Required work:
How many lines below include the string "taper"? State the number alone.

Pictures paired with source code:
┌──

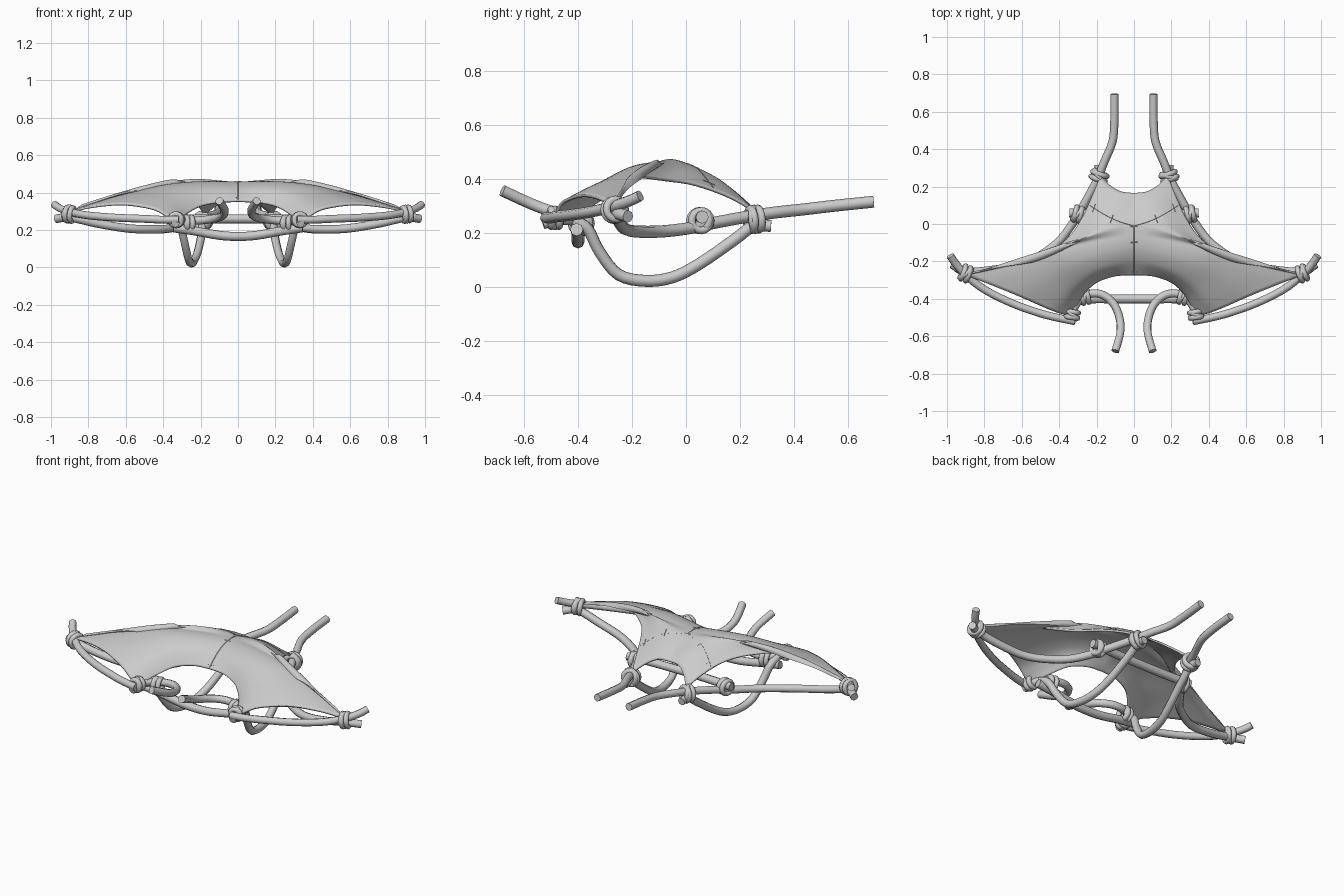
import bpy, math
from mathutils import Vector
from mathutils.bvhtree import BVHTree

if "Cube" in bpy.data.objects:
    bpy.data.objects.remove(bpy.data.objects["Cube"])


def spline(pts, t):
    """Catmull-Rom point at t in 0..1 along evenly weighted points."""
    n = len(pts) - 1
    f = min(max(t, 0), 1) * n
    i = min(int(f), n - 1)
    f -= i
    P = [Vector(p) for p in pts]
    p1, p2 = P[i], P[i + 1]
    p0 = P[i - 1] if i else p1 * 2 - p2
    p3 = P[i + 2] if i + 2 <= n else p2 * 2 - p1
    return 0.5 * (2 * p1 + (p2 - p0) * f + (2 * p0 - 5 * p1 + 4 * p2 - p3) * f * f
                  + (3 * p1 - p0 - 3 * p2 + p3) * f ** 3)


def smooth(ob, angle=40):
    bpy.ops.object.select_all(action='DESELECT')
    ob.select_set(True)
    bpy.context.view_layer.objects.active = ob
    bpy.ops.object.shade_smooth_by_angle(angle=math.radians(angle))


def tube(name, pts, r, sub=4, res=2, taper=1.0):
    cu = bpy.data.curves.new(name, 'CURVE')
    cu.dimensions = '3D'
    cu.bevel_depth, cu.bevel_resolution, cu.use_fill_caps = r, res, True
    n = (len(pts) - 1) * sub
    sp = cu.splines.new('POLY')
    sp.points.add(n)
    for i in range(n + 1):
        sp.points[i].co = (*spline(pts, i / n), 1)
        sp.points[i].radius = 1 + (taper - 1) * i / n
    tmp = bpy.data.objects.new(name + "_path", cu)
    bpy.context.collection.objects.link(tmp)
    deps = bpy.context.evaluated_depsgraph_get()
    me = bpy.data.meshes.new_from_object(tmp.evaluated_get(deps))
    bpy.data.objects.remove(tmp)
    ob = bpy.data.objects.new(name, me)
    bpy.context.collection.objects.link(ob)
    smooth(ob, 50)
    return ob


def knot(name, c, axis, size=0.038):
    """Two rope turns around the poles and one slanted turn over them."""
    a = Vector(axis).normalized()
    side = a.cross(Vector((0, 0, 1))).normalized()
    for k, (off, d) in enumerate([(-0.014, a), (0.014, a), (0, a + side * 0.7)]):
        bpy.ops.mesh.primitive_torus_add(
            major_segments=16, minor_segments=8, major_radius=size, minor_radius=0.0145,
            location=Vector(c) + a * off, rotation=d.to_track_quat('Z', 'Y').to_euler())
        ob = bpy.context.object
        ob.name = f"{name}_turn_{k}"
        smooth(ob, 60)


# Hide: half-sheet boundary curves
ridge = [(0, -.275, .36), (0, -.19, .425), (0, -.1, .458), (0, 0, .453), (0, .09, .41), (0, .165, .365)]
front = [(0, -.275, .36), (.1, -.28, .352), (.2, -.315, .33), (.27, -.38, .29),
         (.31, -.45, .262), (.33, -.49, .25)]
rear = [(0, .165, .365), (.07, .175, .36), (.13, .21, .33), (.18, .26, .285)]
wing_front = [(.33, -.49, .25), (.38, -.483, .28), (.46, -.455, .32), (.62, -.385, .343),
              (.78, -.32, .33), (.9, -.275, .305)]
wing_rear = [(.9, -.275, .305), (.65, -.22, .383), (.5, -.18, .407), (.36, -.08, .4),
             (.28, .03, .385), (.22, .16, .34), (.18, .26, .285)]


def sheet(u, v):
    """Coons patch over the four sides, slightly puffed up."""
    left = spline(ridge, v)
    right = spline(wing_front, 2 * v) if v < .5 else spline(wing_rear, 2 * v - 1)
    b, t = spline(front, u), spline(rear, u)
    c = [Vector(p) for p in (front[0], front[-1], rear[0], rear[-1])]
    flat = (c[0].lerp(c[1], u)).lerp(c[2].lerp(c[3], u), v)
    p = left.lerp(right, u) + b.lerp(t, v) - flat
    p.z += .025 * math.sin(math.pi * u) * math.sin(math.pi * v)
    return p


NU, NV = 22, 44
verts = []
for j in range(NV + 1):
    for i in range(-NU, NU + 1):
        p = sheet(abs(i) / NU, j / NV)
        verts.append((math.copysign(p.x, i) if i else 0, p.y, p.z))
W = 2 * NU + 1
faces = [(j * W + i, j * W + i + 1, (j + 1) * W + i + 1, (j + 1) * W + i)
         for j in range(NV) for i in range(W - 1)]
me = bpy.data.meshes.new("hide")
me.from_pydata(verts, [], faces)
hide = bpy.data.objects.new("hide", me)
bpy.context.collection.objects.link(hide)
smooth(hide, 60)
sol = hide.modifiers.new("thickness", 'SOLIDIFY')
sol.thickness, sol.offset = .012, -1

# Seams and stitches laid on the hide
tree = BVHTree.FromPolygons([Vector(v) for v in verts], faces)


def on_hide(x, y):
    hit = tree.ray_cast(Vector((x, y, 2)), Vector((0, 0, -1)))[0]
    return hit if hit else Vector((x, y, .36))


def seam(name, a, b, bend=0, steps=12):
    pts = []
    for k in range(steps + 1):
        t = k / steps
        pts.append(on_hide(a[0] + (b[0] - a[0]) * t,
                           a[1] + (b[1] - a[1]) * t - bend * math.sin(math.pi * t)))
    tube(name, pts, .0025, sub=1, res=0)


seam("centre_seam", (0, -.27), (0, -.01))
for k, y in enumerate((-.26, -.1, -.015)):
    seam(f"centre_stitch_{k}", (-.018, y), (.018, y + .004), steps=4)

for s, tag in ((1, "right"), (-1, "left")):
    def m(*pts):
        return [(s * x, y, z) for x, y, z in pts]

    seam(f"arc_seam_{tag}", (0, -.01), (s * .235, .1), bend=.015)
    for k, (x, y) in enumerate(((.12, .027), (.215, .085))):
        seam(f"arc_stitch_{k}_{tag}", (s * (x - .008), y + .022), (s * (x + .008), y - .022), steps=4)

    # Bent wooden poles
    tube(f"wing_front_pole_{tag}", m(
        (.982, -.17, .337), (.955, -.21, .318), (.9, -.272, .297), (.8, -.35, .278), (.65, -.425, .266),
        (.5, -.478, .26), (.4, -.503, .255), (.315, -.52, .255)), .021)
    tube(f"wing_tail_pole_{tag}", m(
        (.972, -.215, .26), (.9, -.255, .268), (.75, -.245, .235), (.58, -.21, .208), (.42, -.11, .204),
        (.33, 0, .215), (.27, .1, .236), (.2, .23, .26), (.16, .33, .275), (.115, .44, .287),
        (.105, .55, .3), (.105, .695, .315)), .023, taper=.95)
    tube(f"skid_{tag}", m(
        (.19, .315, .225), (.19, .25, .225), (.195, .18, .175), (.215, .05, .085), (.235, -.05, .035),
        (.25, -.15, .022), (.265, -.25, .045), (.285, -.32, .13), (.305, -.365, .215),
        (.315, -.42, .245)), .022)
    tube(f"handle_{tag}", m(
        (.335, -.53, .235), (.328, -.47, .25), (.295, -.41, .25), (.24, -.375, .25), (.17, -.378, .255),
        (.11, -.425, .265), (.078, -.5, .28), (.073, -.58, .31), (.1, -.68, .356)), .022)

    # Rope knots
    knot(f"tip_knot_{tag}", (s * .9, -.264, .285), (s * .8, .3, .1), .037)
    knot(f"rear_knot_{tag}", (s * .187, .255, .25), (-s * .35, 1, .1), .04)
    knot(f"middle_knot_{tag}", (s * .3, .053, .245), (1, s * .25, 0), .036)
    knot(f"corner_knot_{tag}", (s * .33, -.485, .255), (s * .15, -1, 0), .031)
    knot(f"front_knot_{tag}", (s * .262, -.388, .235), (1, -s * .2, 0), .034)

# Cross bars joining both sides
tube("rear_crossbar", [(-.345, .06, .258), (-.15, .05, .26), (.15, .05, .26), (.345, .06, .258)], .024)
tube("front_crossbar", [(-.345, -.405, .212), (-.23, -.4, .195), (-.1, -.4, .172), (0, -.4, .166),
                        (.1, -.4, .172), (.23, -.4, .195), (.345, -.405, .212)], .024)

└──

Solution for this problem:
3